II Chronicles 3

The Word Made Fresh

1Solomon then prepared to build the temple of the LORD in Jerusalem on Mt. Moriah where the LORD had appeared to his father David, the place David had designated for the house of the LORD on the threshing floor of Ornan the Jebusite. 2Construction began in the fourth year of his reign, in the second month on the second day. 3The foundation was ninety feet long and thirty feet wide according to the standard measurements used at the time. 4The entryway to the front of the temple was the width of the foundation and thirty feet deep and one hundred eighty feet tall. The interior was overlaid with gold. 5The front part of the sanctuary was lined with cypress and covered with gold. Palms and chains were imprinted on it. 6The building was decorated with settings of precious stones. The gold used in the building was from Parvaim. 7He had the house lined with gold; the beams, the thresholds, the walls, and doors. He had cherubim carved on the walls.

8The innermost holy room was thirty feet long and wide, overlaid with twenty-three tons of fine gold. 9The gold nails weighed one and a quarter pounds each. The upper chambers were overlaid with gold as well.

10The inner sanctuary contained two carved cherubim plated with gold. 11Their wings together spanned thirty feet; the wingtip of the first that touched the wall was seven and a half feet long and the wingtip that touched the other cherubim’s wingtip was also seven and a half feet long. 12The second cherubim’s wings were the same span, one touching the opposite wall and the other touching the first cherubim’s wingtip. 13Their wings together spanned thirty feet. They stood on their feet facing the entrance. 14Solomon had the curtain made from blue, purple, and crimson yard and fine linen, with images of cherubim worked into it.

15In front of the temple he erected two pillars, each fifty-two feet tall, with capitals each seven and a half feet tall crowning both. 16He had chains made to encircle the tops of the pillars, and the chains were adorned with one hundred pomegranates. 17The pillars were erected, one on the right and one on the left of the temple entrance. He called the one on the right Jachin and the one on the left Boaz.


1-7: The description of Solomon’s temple here differs in some respects from the description given in 1 Kings 6. The overall dimensions are 90 feet long by 30 feet wide. The height of the vestibule, or entry hall, is the most questionable part of the information given here. The earlier account in 1 Kings gives its height as 45 feet tall; here it is said to be 180 feet tall! Considering that it is only 30 feet wide and 15 feet deep, the height is really not believable, especially since the main part of the temple, the nave, is only 45 feet tall (1 Kings 6:2).

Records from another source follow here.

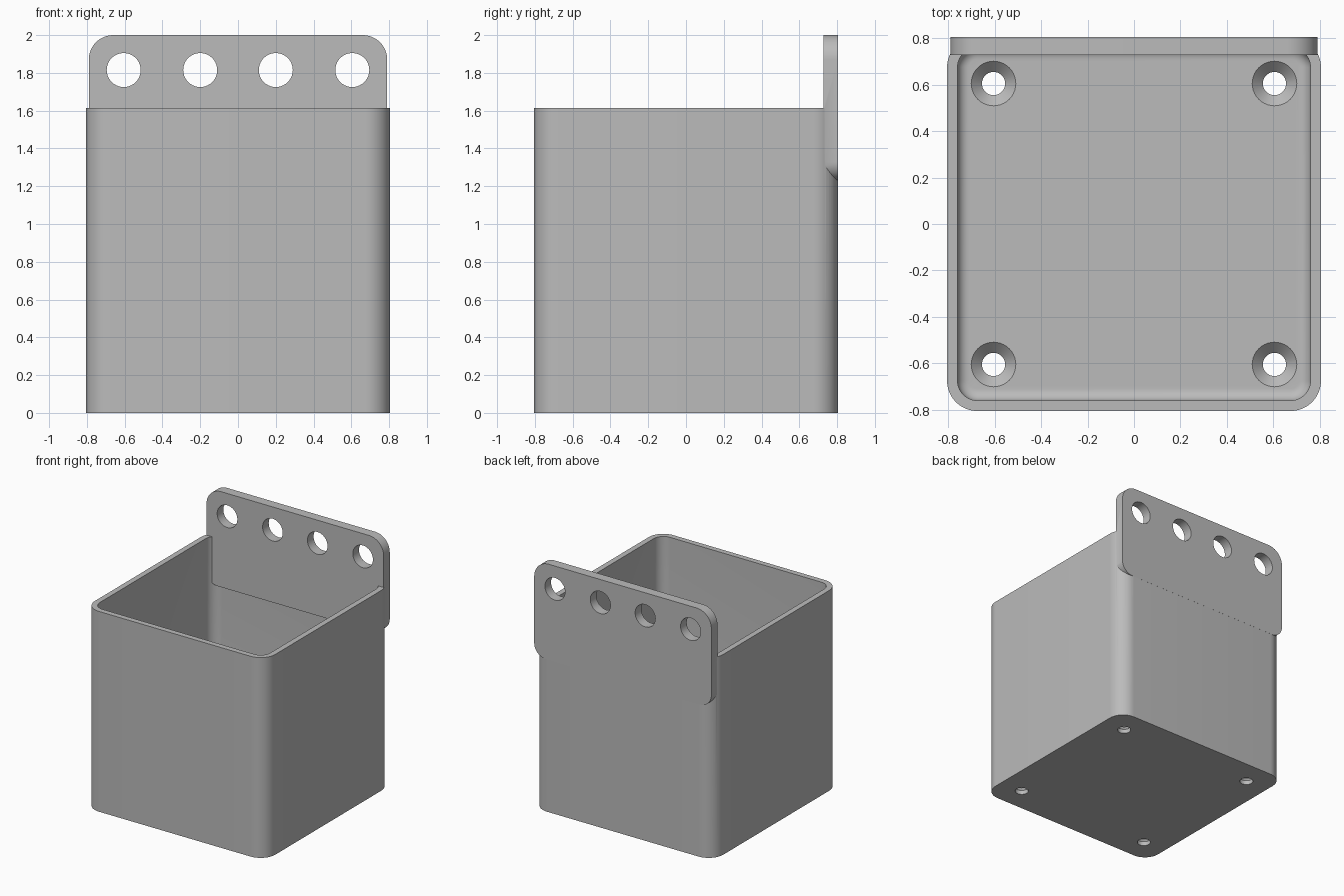
import bpy, bmesh
from math import pi, cos, sin
from mathutils import Matrix

cube = bpy.data.objects.get("Cube")
if cube:
    bpy.data.objects.remove(cube)

SIZE, HEIGHT, WALL, FLOOR = 0.805, 1.615, 0.045, 0.08
CORNER = 0.13
HOLE = 0.605

grey = bpy.data.materials.new("plain grey")
grey.use_nodes = True
colour = (0.5, 0.5, 0.5, 1)
grey.diffuse_color = colour
grey.node_tree.nodes["Principled BSDF"].inputs["Base Color"].default_value = colour


def rounded(x0, x1, y0, y1, r_low, r_high, steps=14):
    """Rounded rectangle outline, with separate radii for low and high corners."""
    corners = [(x1, y1, -1, -1, r_high), (x0, y1, 1, -1, r_high),
               (x0, y0, 1, 1, r_low), (x1, y0, -1, 1, r_low)]
    pts = []
    for i, (x, y, sx, sy, r) in enumerate(corners):
        for k in range(steps + 1):
            a = (i + k / steps) * pi / 2
            pts.append((x + sx * r + r * cos(a), y + sy * r + r * sin(a)))
    return pts


def finish(bm, name, cutter=False):
    bmesh.ops.recalc_face_normals(bm, faces=bm.faces)
    mesh = bpy.data.meshes.new(name)
    bm.to_mesh(mesh)
    bm.free()
    obj = bpy.data.objects.new(name, mesh)
    bpy.context.collection.objects.link(obj)
    mesh.materials.append(grey)
    obj.hide_render = cutter
    return obj


def loft(name, rings, cutter=False, turn=None):
    """Skin a stack of (outline, height) rings and cap both ends."""
    bm = bmesh.new()
    loops = [[bm.verts.new((x, y, z)) for x, y in pts] for pts, z in rings]
    for a, b in zip(loops, loops[1:]):
        for i in range(len(a)):
            j = (i + 1) % len(a)
            bm.faces.new((a[i], a[j], b[j], b[i]))
    bm.faces.new(loops[0])
    bm.faces.new(loops[-1])
    if turn:
        bm.transform(turn)
    return finish(bm, name, cutter)


def circle(x, y, r, n=40):
    return [(x + r * cos(2 * pi * i / n), y + r * sin(2 * pi * i / n)) for i in range(n)]


def boolean(obj, other, operation):
    mod = obj.modifiers.new(operation.lower(), "BOOLEAN")
    mod.operation, mod.solver, mod.object = operation, "EXACT", other
    bpy.context.view_layer.objects.active = obj
    bpy.ops.object.modifier_apply(modifier=mod.name)
    bpy.data.objects.remove(other)


def square(half, r):
    return rounded(-half, half, -half, half, r, r)


# Square bin body
bin_body = loft("bin", [(square(SIZE, CORNER), 0), (square(SIZE, CORNER), HEIGHT)])

# Hollow inside with a rounded floor edge
inner, r_in, fillet = SIZE - WALL, CORNER - WALL, 0.05
rings = []
for k in range(9):
    a = k / 8 * pi / 2
    inset = fillet * (1 - sin(a))
    rings.append((square(inner - inset, r_in - inset), FLOOR + fillet * (1 - cos(a))))
rings.append((square(inner, r_in), HEIGHT + 0.1))
boolean(bin_body, loft("cavity_cutter", rings, True), "DIFFERENCE")

# Countersunk screw holes in the floor
for sx in (-1, 1):
    for sy in (-1, 1):
        x, y = sx * HOLE, sy * HOLE
        screw = [(circle(x, y, r), z) for r, z in
                 ((0.05, -0.1), (0.05, FLOOR - 0.046), (0.096, FLOOR), (0.096, FLOOR + 0.02))]
        boolean(bin_body, loft("screw_cutter", screw, True), "DIFFERENCE")

# Upright hanging plate at the back, drawn flat then stood up
stand = Matrix.Rotation(pi / 2, 4, "X")
outline = rounded(-0.79, 0.79, 1.23, 2.0, 0.1, CORNER)
plate = loft("hanging_plate", [(outline, -0.8055), (outline, -0.727)], turn=stand)
for x in (-HOLE, -0.2, 0.2, HOLE):
    ring = circle(x, 1.815, 0.09)
    boolean(plate, loft("hang_cutter", [(ring, -0.9), (ring, -0.6)], True, stand), "DIFFERENCE")
boolean(bin_body, plate, "UNION")

# Smooth corners, crisp edges
bpy.ops.object.select_all(action="DESELECT")
bin_body.select_set(True)
bpy.context.view_layer.objects.active = bin_body
bpy.ops.object.shade_smooth_by_angle(angle=pi / 6)
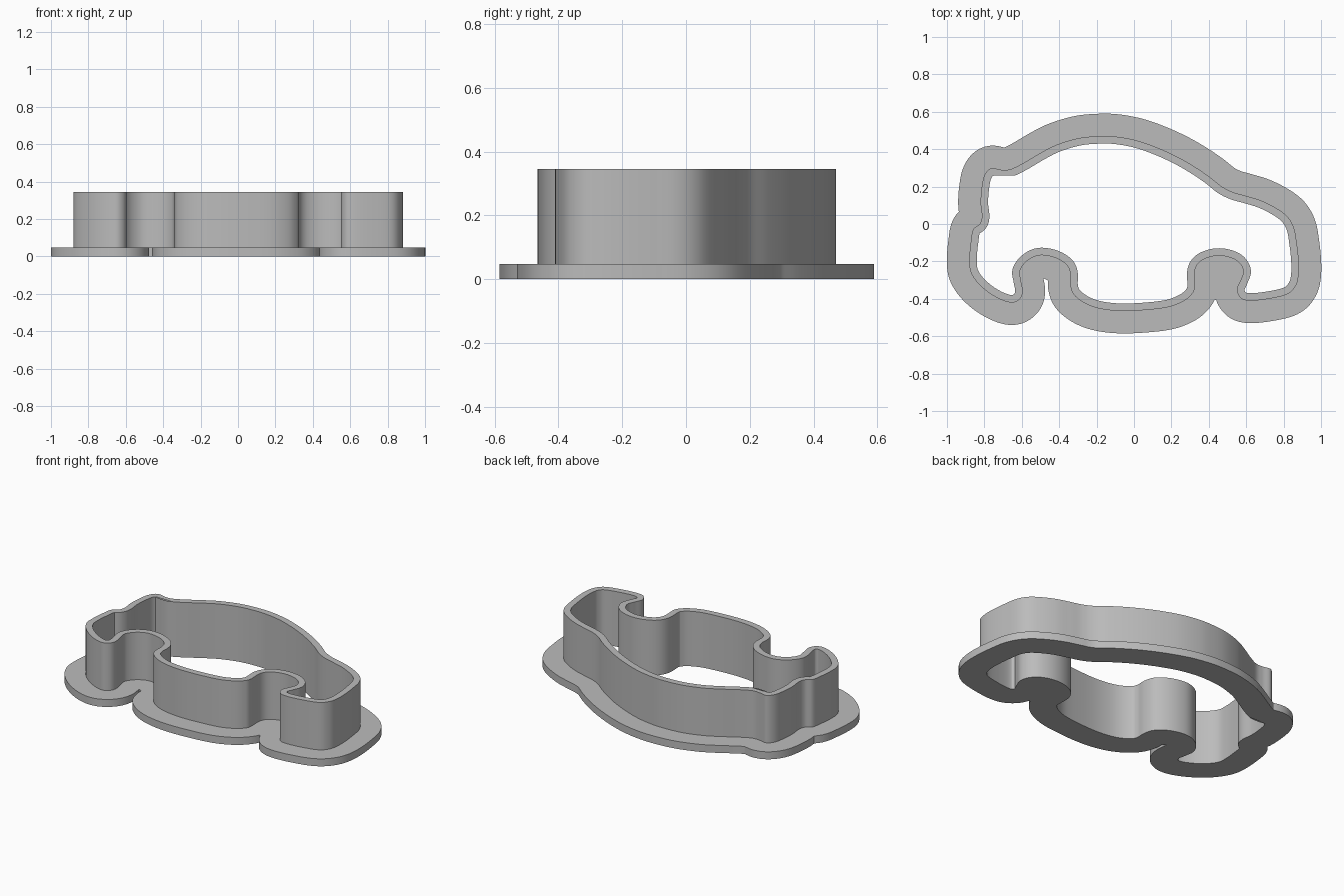
import bpy
import bmesh
from mathutils import Vector
from mathutils.geometry import intersect_point_line

WALL = 0.04      # wall thickness
FLANGE = 0.12    # how far the base flange reaches past the wall
BASE_TOP = 0.047
RIM_TOP = 0.345

# Outer outline of the cutting wall, clockwise from the roof, in hundredths
ROOF = [(-17, 47), (-8, 46.5), (2, 44.5), (12, 41), (22, 36.5), (31, 31.5),
        (40, 25.5), (47, 20), (53, 17)]
HOOD = [(60, 15), (68, 12.5), (76, 8.5), (82, 4), (85.5, -2), (87, -10),
        (88, -19), (88, -27), (86.5, -33), (82, -37.5), (72, -40), (62, -41)]
FRONT_ARCH = [(57, -39.5), (55, -35), (57, -30), (58.5, -25), (55.5, -20),
              (49, -17.3), (42, -17.3), (35.5, -20), (32.5, -25), (32.5, -34)]
SILL = [(30.5, -38), (26, -41.5), (18, -44.5), (6, -46), (-7, -46.5),
        (-18, -45.3), (-26, -42.5), (-32, -38), (-34, -33)]
REAR_ARCH = [(-34, -27), (-35.5, -22.5), (-40, -19), (-46, -17), (-52, -17),
             (-57.5, -20), (-61, -25), (-60.5, -30), (-59.5, -36)]
TAIL = [(-61, -40), (-65, -42), (-71, -40.5), (-78, -36.5), (-84, -31),
        (-87.5, -25), (-88, -18), (-87.3, -10), (-86, -3), (-82.5, 0),
        (-81.3, 4), (-82, 11), (-81.5, 19), (-80, 26), (-76.5, 29.8),
        (-71, 29), (-66, 29.3), (-59, 32.7), (-50, 38), (-41, 42.5),
        (-29, 46)]


def smooth_loop(points, steps=8):
    """Closed Catmull-Rom curve through the points."""
    pts = [Vector(p) / 100 for p in points]
    n = len(pts)
    loop = []
    for i in range(n):
        a, b, c, d = (pts[(i + k - 1) % n] for k in range(4))
        for s in range(steps):
            t = s / steps
            loop.append(b + 0.5 * t * (c - a + t * (2 * a - 5 * b + 4 * c - d
                        + t * (3 * b - a - 3 * c + d))))
    return loop


def gap(p, a, b):
    """Distance from a point to a segment."""
    q, t = intersect_point_line(p, a, b)
    t = min(max(t, 0), 1)
    return (a.lerp(b, t) - p).length


def offset_loop(loop, dist):
    """Parallel outline, with overlapping stretches and tiny pockets removed."""
    n = len(loop)
    runs = [[]]
    for i, p in enumerate(loop):
        along = (loop[(i + 1) % n] - loop[i - 1]).normalized()
        q = p + Vector((-along.y, along.x)) * dist
        if min(gap(q, loop[k - 1], loop[k]) for k in range(n)) > abs(dist) - 0.002:
            runs[-1].append(q)
        elif runs[-1]:
            runs.append([])
    keep = []
    for run in runs:
        if sum((b - a).length for a, b in zip(run, run[1:])) > 0.08:
            keep += run
    return keep


def ring(name, outer, inner, bottom, top, material):
    """Solid band between two outlines."""
    curve = bpy.data.curves.new(name, 'CURVE')
    curve.dimensions = '2D'
    curve.fill_mode = 'BOTH'
    curve.extrude = (top - bottom) / 2
    for loop in (outer, inner):
        spline = curve.splines.new('POLY')
        spline.points.add(len(loop) - 1)
        for point, p in zip(spline.points, loop):
            point.co = (p.x, p.y, 0, 1)
        spline.use_cyclic_u = True
    obj = bpy.data.objects.new(name, curve)
    bpy.context.collection.objects.link(obj)
    bpy.ops.object.select_all(action='DESELECT')
    obj.select_set(True)
    bpy.context.view_layer.objects.active = obj
    bpy.ops.object.convert(target='MESH')
    obj = bpy.context.object
    obj.name = name
    mesh = obj.data
    bm = bmesh.new()
    bm.from_mesh(mesh)
    bmesh.ops.remove_doubles(bm, verts=bm.verts, dist=0.0002)
    bmesh.ops.recalc_face_normals(bm, faces=bm.faces)
    bmesh.ops.translate(bm, verts=bm.verts, vec=(0, 0, (top + bottom) / 2))
    bm.to_mesh(mesh)
    bm.free()
    mesh.materials.clear()
    mesh.materials.append(material)
    bpy.ops.object.shade_smooth_by_angle()
    return obj


cube = bpy.data.objects.get("Cube")
if cube:
    bpy.data.objects.remove(cube, do_unlink=True)

grey = bpy.data.materials.new("grey_plastic")
grey.use_nodes = True
colour = (0.5, 0.5, 0.5, 1)
grey.diffuse_color = colour
grey.node_tree.nodes["Principled BSDF"].inputs["Base Color"].default_value = colour

# Car-shaped outline and its parallels
outline = smooth_loop(ROOF + HOOD + FRONT_ARCH + SILL + REAR_ARCH + TAIL)
inside = offset_loop(outline, -WALL)
outside = offset_loop(outline, FLANGE)

# Wide base flange and the tall thin wall standing on it
ring("base_flange", outside, inside, 0, BASE_TOP, grey)
ring("cutter_wall", outline, inside, BASE_TOP, RIM_TOP, grey)
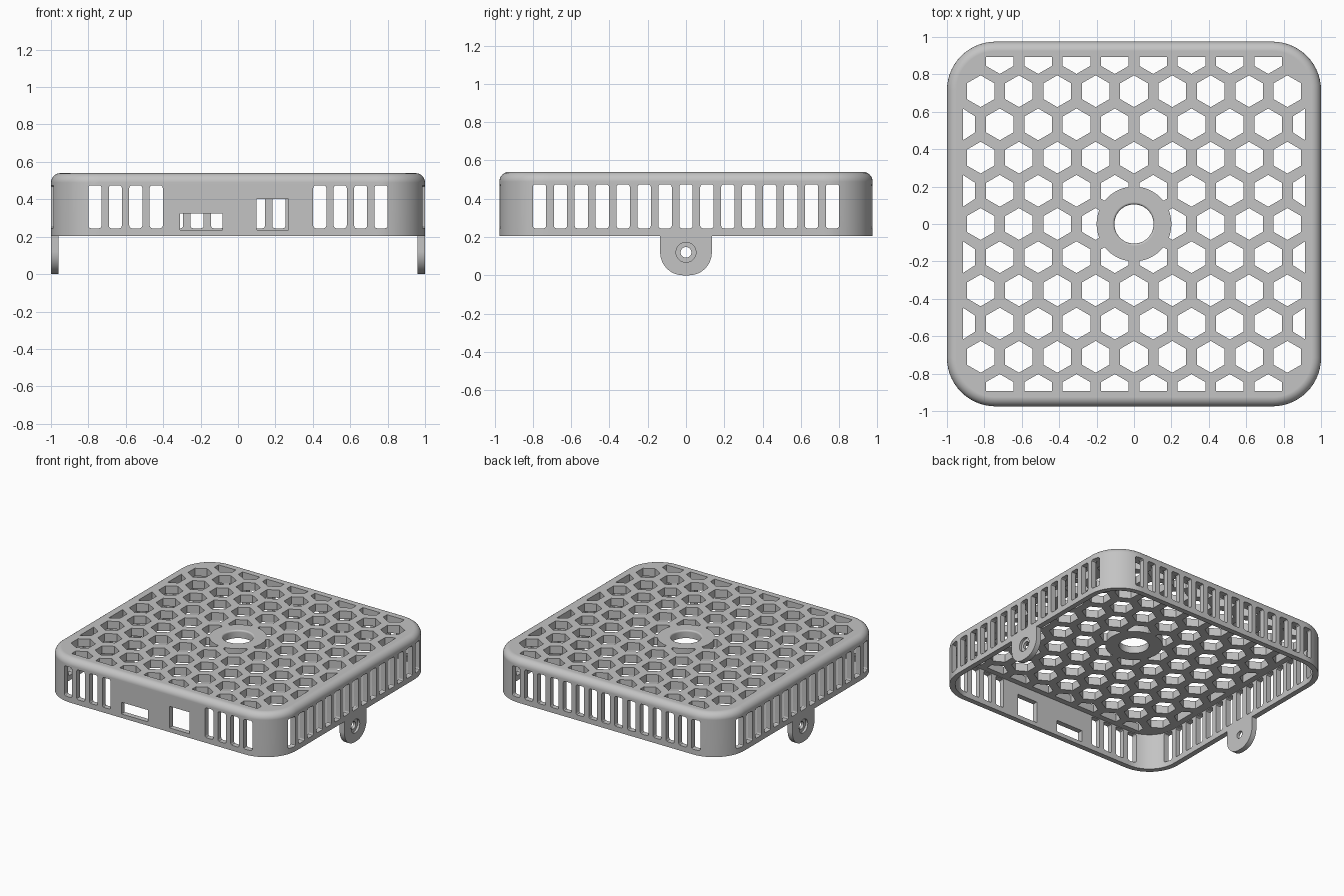
import bpy, bmesh, math
from mathutils import Vector

old = bpy.data.objects.get("Cube")
if old:
    bpy.data.objects.remove(old, do_unlink=True)

HX, HY, CORNER, WALL = 1.0, 0.975, 0.26, 0.04
Z0, Z1, CEILING, FILLET = 0.205, 0.54, 0.48, 0.05

grey = bpy.data.materials.new("matte_grey")
grey.use_nodes = True
grey.diffuse_color = (0.55, 0.55, 0.55, 1)
grey.node_tree.nodes["Principled BSDF"].inputs["Base Color"].default_value = (0.55, 0.55, 0.55, 1)


def skin(bm, loops):
    """Join matching loops of points into one capped solid."""
    rings = [[bm.verts.new(p) for p in loop] for loop in loops]
    n = len(rings[0])
    for a, b in zip(rings, rings[1:]):
        for i in range(n):
            j = (i + 1) % n
            bm.faces.new((a[i], a[j], b[j], b[i]))
    bm.faces.new(rings[0][::-1])
    bm.faces.new(rings[-1])


def make(name, solids):
    bm = bmesh.new()
    for loops in solids:
        skin(bm, loops)
    bmesh.ops.recalc_face_normals(bm, faces=bm.faces)
    mesh = bpy.data.meshes.new(name)
    bm.to_mesh(mesh)
    bm.free()
    mesh.materials.append(grey)
    obj = bpy.data.objects.new(name, mesh)
    bpy.context.collection.objects.link(obj)
    return obj


def apply(obj, kind):
    bpy.context.view_layer.objects.active = obj
    bpy.ops.object.modifier_apply(modifier=kind)


def cut(obj, cutter):
    mod = obj.modifiers.new("cut", "BOOLEAN")
    mod.operation, mod.solver, mod.object = "DIFFERENCE", "EXACT", cutter
    apply(obj, "cut")
    bpy.data.objects.remove(cutter, do_unlink=True)


def finish(obj):
    bpy.ops.object.select_all(action="DESELECT")
    obj.select_set(True)
    bpy.context.view_layer.objects.active = obj
    bpy.ops.object.shade_smooth_by_angle(angle=math.radians(30))
    mod = obj.modifiers.new("normals", "WEIGHTED_NORMAL")
    mod.keep_sharp = True
    apply(obj, "normals")


def rounded(hx, hy, r, steps):
    """Rounded rectangle outline centred on the origin."""
    pts = []
    for k, (sx, sy) in enumerate(((1, 1), (-1, 1), (-1, -1), (1, -1))):
        for i in range(steps + 1):
            a = math.pi / 2 * (k + i / steps)
            pts.append((sx * (hx - r) + r * math.cos(a), sy * (hy - r) + r * math.sin(a)))
    return pts


def circle(r, n=48):
    return [(r * math.cos(2 * math.pi * i / n), r * math.sin(2 * math.pi * i / n)) for i in range(n)]


def level(pts, z):
    return [Vector((x, y, z)) for x, y in pts]


def side_prism(axis, a, b, c, z, hw, hh, r):
    """Rounded opening running from a to b along an axis, centred at c, z."""
    pts = rounded(hw, hh, r, 3)
    if axis == "x":
        return [[Vector((d, c + u, z + v)) for u, v in pts] for d in (a, b)]
    return [[Vector((c + u, d, z + v)) for u, v in pts] for d in (a, b)]


# Hollow case with rounded corners and a filleted top edge
def outline(inset, z):
    return level(rounded(HX - inset, HY - inset, CORNER - inset, 14), z)


loops = [outline(WALL, CEILING), outline(WALL, Z0), outline(0, Z0)]
for i in range(7):
    a = math.pi / 2 * i / 6
    loops.append(outline(FILLET * (1 - math.cos(a)), Z1 - FILLET * (1 - math.sin(a))))
case = make("vented_case", [loops])

# Ventilation slots: full rows on the sides and back, two groups on the front
slots = []
for i in range(-7, 8):
    c = i * 0.1093
    size = (c, 0.36, 0.035, 0.115, 0.014)
    slots.append(side_prism("x", 0.89, 1.1, *size))
    slots.append(side_prism("x", -1.1, -0.89, *size))
    slots.append(side_prism("y", 0.88, 1.1, *size))
    if abs(i) >= 4:
        slots.append(side_prism("y", -1.1, -0.88, *size))

# Two port openings in the front wall
slots.append(side_prism("y", -1.1, -0.88, -0.197, 0.28, 0.113, 0.045, 0.002))
slots.append(side_prism("y", -1.1, -0.88, 0.185, 0.32, 0.085, 0.083, 0.002))
cut(case, make("slot_cutter", slots))

# Honeycomb openings in the top, trimmed to a border and a round centre pad
PITCH, ROW, HEX = 0.205, 0.1775, 0.085
LX, LY = 0.915, 0.893
hexes = []
for row in range(-5, 6):
    for col in range(-5, 6):
        cx, cy = (col + 0.5 * (row % 2)) * PITCH, row * ROW
        if abs(cx) > 0.95 or (abs(row) == 5 and abs(cx) > 0.8):
            continue
        pts = []
        for k in range(6):
            a = math.radians(30 + 60 * k)
            x, y = cx + HEX * math.cos(a), cy + HEX * math.sin(a)
            p = (max(-LX, min(LX, x)), max(-LY, min(LY, y)))
            if p not in pts:
                pts.append(p)
        hexes.append([level(pts, 0.45), level(pts, 0.6)])
hex_cutter = make("hex_cutter", hexes)
cut(hex_cutter, make("pad_cutter", [[level(circle(0.2), 0.4), level(circle(0.2), 0.7)]]))
cut(case, hex_cutter)

# Centre hole with a softened upper rim
hole = [level(circle(0.105), 0.4)]
for i in range(5):
    a = math.pi / 2 * i / 4
    hole.append(level(circle(0.105 + 0.012 * (1 - math.cos(a))), Z1 - 0.012 * (1 - math.sin(a))))
hole.append(level(circle(0.117), 0.6))
cut(case, make("hole_cutter", [hole]))
finish(case)

# Screw tabs hanging from the left and right walls, counterbored outside
STEPS = 12
for name, s in (("left_tab", 1), ("right_tab", -1)):
    profile = [(0.135, Z0), (-0.135, Z0)]
    for k, side in ((2, -1), (3, 1)):
        for i in range(STEPS + 1):
            a = math.pi / 2 * (k + i / STEPS)
            profile.append((side * 0.015 + 0.12 * math.cos(a), 0.12 + 0.12 * math.sin(a)))
    tab = make(name, [[[Vector((s * d, y, z)) for y, z in profile] for d in (0.96, 1.0)]])
    bore = [(0.9, 0.028), (0.982, 0.028), (0.982, 0.052), (1.1, 0.052)]
    cut(tab, make("bore_cutter", [[[Vector((s * d, y, z + 0.12)) for y, z in circle(r, 32)]
                                   for d, r in bore]]))
    finish(tab)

8-9: The most holy place is built within the sanctuary, 30 feet by 30 feet, completely covered in gold.

10-14: The giant cherubim are really remarkable. They are made of olive wood, 15 feet tall (according to 1 Kings 6:23) and overlaid with gold. Their wings stretch from one wall to the other. The curtains separating the most holy place from the nave is made of blue, purple and crimson yarn woven together with fine linen, with images of cherubim woven into it.

15-17: Two massive pillars are erected in front of the temple, each one about 60 feet high counting the capitals (see 1 Kings 7:15-21 where they are cast in bronze, but are only about 35 feet tall altogether). The chronicler’s dimensions have them standing 15 feet taller than the nave and they seem to serve the same purpose as the steeples of today; as a visible locator so the temple can be spotted from a distance. They are named Jachin and Boaz, though no explanation is given for the names. Boaz was, of course, married to Ruth and was a great-great grandfather to Solomon. The name Jachin appears a number of times, but there is no clear family connection. Jachin is on the right, or south, side and Boaz on the left, or north side of the entrance (1 Kings 7:21). Thus the entrance to the temple is facing to the west, with the most holy place and the ark of the covenant in the extreme eastern end, an arrangement that is still often followed in the construction of churches today.


Solomon’s temple was built as an elaborate tribute to God. Synagogues, mosques and churches today follow that example and are erected not just to house a congregation and religious rituals, but to honor God with symbolic details of construction and interior design. Christian churches typically have a vestibule, an altar table, stained glass windows depicting various Biblical themes, and so forth. Next time you’re in worship, try to identify some of the features in the room that echo Biblical passages.